# ABOUT THIS EXERCISE:
Below are entries. Copy exactly the lines running from the line that holds "bm.faces.new(loops[0][::-1])" to the line that holds "bmesh.ops.recalc_face_normals(bm, faces=bm.faces)", with both ends included.

# DATA PROVIDED:

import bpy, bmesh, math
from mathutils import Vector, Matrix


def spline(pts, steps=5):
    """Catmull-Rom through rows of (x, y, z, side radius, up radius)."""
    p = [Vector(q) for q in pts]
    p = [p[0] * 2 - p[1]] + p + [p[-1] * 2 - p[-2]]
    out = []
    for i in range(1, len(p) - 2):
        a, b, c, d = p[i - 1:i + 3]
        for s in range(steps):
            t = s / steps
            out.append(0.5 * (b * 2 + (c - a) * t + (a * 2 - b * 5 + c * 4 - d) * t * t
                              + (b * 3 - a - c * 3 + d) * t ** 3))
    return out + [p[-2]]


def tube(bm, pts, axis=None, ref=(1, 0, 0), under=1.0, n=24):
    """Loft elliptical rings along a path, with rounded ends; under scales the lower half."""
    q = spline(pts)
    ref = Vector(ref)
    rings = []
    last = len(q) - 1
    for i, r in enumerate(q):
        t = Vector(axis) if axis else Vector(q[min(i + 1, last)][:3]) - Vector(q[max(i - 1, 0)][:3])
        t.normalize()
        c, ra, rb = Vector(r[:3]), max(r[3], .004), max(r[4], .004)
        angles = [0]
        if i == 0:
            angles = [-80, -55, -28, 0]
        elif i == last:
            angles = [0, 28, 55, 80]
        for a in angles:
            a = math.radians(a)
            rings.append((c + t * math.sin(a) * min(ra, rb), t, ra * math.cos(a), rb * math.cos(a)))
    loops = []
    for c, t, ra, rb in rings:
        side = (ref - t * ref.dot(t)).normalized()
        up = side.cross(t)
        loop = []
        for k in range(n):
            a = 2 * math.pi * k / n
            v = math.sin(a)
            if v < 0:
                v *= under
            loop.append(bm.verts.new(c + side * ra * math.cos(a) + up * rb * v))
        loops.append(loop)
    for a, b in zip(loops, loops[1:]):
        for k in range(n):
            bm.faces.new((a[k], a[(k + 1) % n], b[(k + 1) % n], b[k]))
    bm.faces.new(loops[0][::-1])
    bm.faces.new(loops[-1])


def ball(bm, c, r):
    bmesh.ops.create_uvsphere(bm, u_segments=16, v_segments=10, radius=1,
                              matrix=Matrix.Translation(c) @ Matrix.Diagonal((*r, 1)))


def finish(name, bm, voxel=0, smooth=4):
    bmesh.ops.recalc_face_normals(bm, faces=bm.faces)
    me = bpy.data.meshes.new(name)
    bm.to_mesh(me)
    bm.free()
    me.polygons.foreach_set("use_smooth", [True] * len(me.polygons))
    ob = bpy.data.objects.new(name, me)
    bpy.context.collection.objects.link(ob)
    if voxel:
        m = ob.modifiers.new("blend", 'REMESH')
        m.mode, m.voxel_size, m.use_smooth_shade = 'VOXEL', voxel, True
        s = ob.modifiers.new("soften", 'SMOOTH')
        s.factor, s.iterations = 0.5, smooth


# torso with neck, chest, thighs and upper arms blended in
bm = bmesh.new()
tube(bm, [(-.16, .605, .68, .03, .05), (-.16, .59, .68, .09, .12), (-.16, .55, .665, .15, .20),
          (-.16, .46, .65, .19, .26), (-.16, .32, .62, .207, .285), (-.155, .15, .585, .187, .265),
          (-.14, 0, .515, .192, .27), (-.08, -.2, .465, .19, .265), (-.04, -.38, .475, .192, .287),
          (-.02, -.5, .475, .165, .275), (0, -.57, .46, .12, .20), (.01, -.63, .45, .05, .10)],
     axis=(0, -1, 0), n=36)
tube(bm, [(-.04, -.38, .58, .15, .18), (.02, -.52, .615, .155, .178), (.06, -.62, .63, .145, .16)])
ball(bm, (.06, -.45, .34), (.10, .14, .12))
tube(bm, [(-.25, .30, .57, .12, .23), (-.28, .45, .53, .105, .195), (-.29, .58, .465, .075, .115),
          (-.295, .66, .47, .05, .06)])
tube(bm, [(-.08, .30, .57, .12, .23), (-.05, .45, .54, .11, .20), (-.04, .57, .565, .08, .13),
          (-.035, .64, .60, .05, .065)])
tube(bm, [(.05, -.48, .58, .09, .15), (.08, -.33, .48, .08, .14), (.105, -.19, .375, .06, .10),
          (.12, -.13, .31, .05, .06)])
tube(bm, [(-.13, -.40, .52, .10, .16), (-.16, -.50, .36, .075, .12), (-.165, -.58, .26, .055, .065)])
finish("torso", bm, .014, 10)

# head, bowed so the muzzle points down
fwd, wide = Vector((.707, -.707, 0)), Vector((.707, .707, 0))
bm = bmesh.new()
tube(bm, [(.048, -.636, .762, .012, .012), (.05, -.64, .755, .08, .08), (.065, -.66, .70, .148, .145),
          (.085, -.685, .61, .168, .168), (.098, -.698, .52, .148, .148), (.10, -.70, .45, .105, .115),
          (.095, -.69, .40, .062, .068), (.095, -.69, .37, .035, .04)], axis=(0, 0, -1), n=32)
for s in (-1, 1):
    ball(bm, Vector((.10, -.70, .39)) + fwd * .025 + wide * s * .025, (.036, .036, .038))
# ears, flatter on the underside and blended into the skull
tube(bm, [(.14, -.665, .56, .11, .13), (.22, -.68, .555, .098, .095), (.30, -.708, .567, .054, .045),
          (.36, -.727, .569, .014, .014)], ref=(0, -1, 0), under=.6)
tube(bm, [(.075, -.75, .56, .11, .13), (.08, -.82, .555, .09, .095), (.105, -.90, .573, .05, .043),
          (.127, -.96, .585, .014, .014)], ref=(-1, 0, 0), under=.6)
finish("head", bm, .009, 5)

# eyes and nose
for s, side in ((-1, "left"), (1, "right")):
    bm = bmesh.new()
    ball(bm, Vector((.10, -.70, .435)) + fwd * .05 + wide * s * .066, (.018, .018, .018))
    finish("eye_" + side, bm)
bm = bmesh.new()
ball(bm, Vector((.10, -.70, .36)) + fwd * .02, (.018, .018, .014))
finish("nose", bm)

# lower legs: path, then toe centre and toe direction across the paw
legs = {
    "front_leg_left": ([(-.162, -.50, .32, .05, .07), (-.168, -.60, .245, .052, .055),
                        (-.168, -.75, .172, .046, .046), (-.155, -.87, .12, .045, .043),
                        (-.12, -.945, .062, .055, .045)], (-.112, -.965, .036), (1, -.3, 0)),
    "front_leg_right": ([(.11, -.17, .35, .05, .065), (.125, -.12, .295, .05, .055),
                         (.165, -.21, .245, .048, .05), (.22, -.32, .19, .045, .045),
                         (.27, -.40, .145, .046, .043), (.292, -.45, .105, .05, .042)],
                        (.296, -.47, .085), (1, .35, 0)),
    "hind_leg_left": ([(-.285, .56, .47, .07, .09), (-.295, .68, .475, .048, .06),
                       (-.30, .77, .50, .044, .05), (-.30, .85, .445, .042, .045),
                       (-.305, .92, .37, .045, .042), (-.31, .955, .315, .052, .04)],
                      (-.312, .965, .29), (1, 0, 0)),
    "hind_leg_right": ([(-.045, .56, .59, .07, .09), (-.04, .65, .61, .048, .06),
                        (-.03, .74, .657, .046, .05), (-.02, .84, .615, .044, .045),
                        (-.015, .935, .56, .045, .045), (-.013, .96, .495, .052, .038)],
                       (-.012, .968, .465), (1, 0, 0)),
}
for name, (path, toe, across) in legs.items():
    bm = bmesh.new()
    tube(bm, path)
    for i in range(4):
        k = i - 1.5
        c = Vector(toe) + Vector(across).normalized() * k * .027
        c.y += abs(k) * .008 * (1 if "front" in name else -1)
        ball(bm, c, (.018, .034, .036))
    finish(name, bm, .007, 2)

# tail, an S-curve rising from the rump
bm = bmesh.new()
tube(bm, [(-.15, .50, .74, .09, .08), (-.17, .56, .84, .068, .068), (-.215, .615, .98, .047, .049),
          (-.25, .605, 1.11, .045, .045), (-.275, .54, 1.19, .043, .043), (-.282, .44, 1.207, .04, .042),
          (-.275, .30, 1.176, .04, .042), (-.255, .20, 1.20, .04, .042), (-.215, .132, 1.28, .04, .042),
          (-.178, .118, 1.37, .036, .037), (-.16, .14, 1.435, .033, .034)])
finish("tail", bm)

# ANSWER FOR THE TASK:
    bm.faces.new(loops[0][::-1])
    bm.faces.new(loops[-1])


def ball(bm, c, r):
    bmesh.ops.create_uvsphere(bm, u_segments=16, v_segments=10, radius=1,
                              matrix=Matrix.Translation(c) @ Matrix.Diagonal((*r, 1)))


def finish(name, bm, voxel=0, smooth=4):
    bmesh.ops.recalc_face_normals(bm, faces=bm.faces)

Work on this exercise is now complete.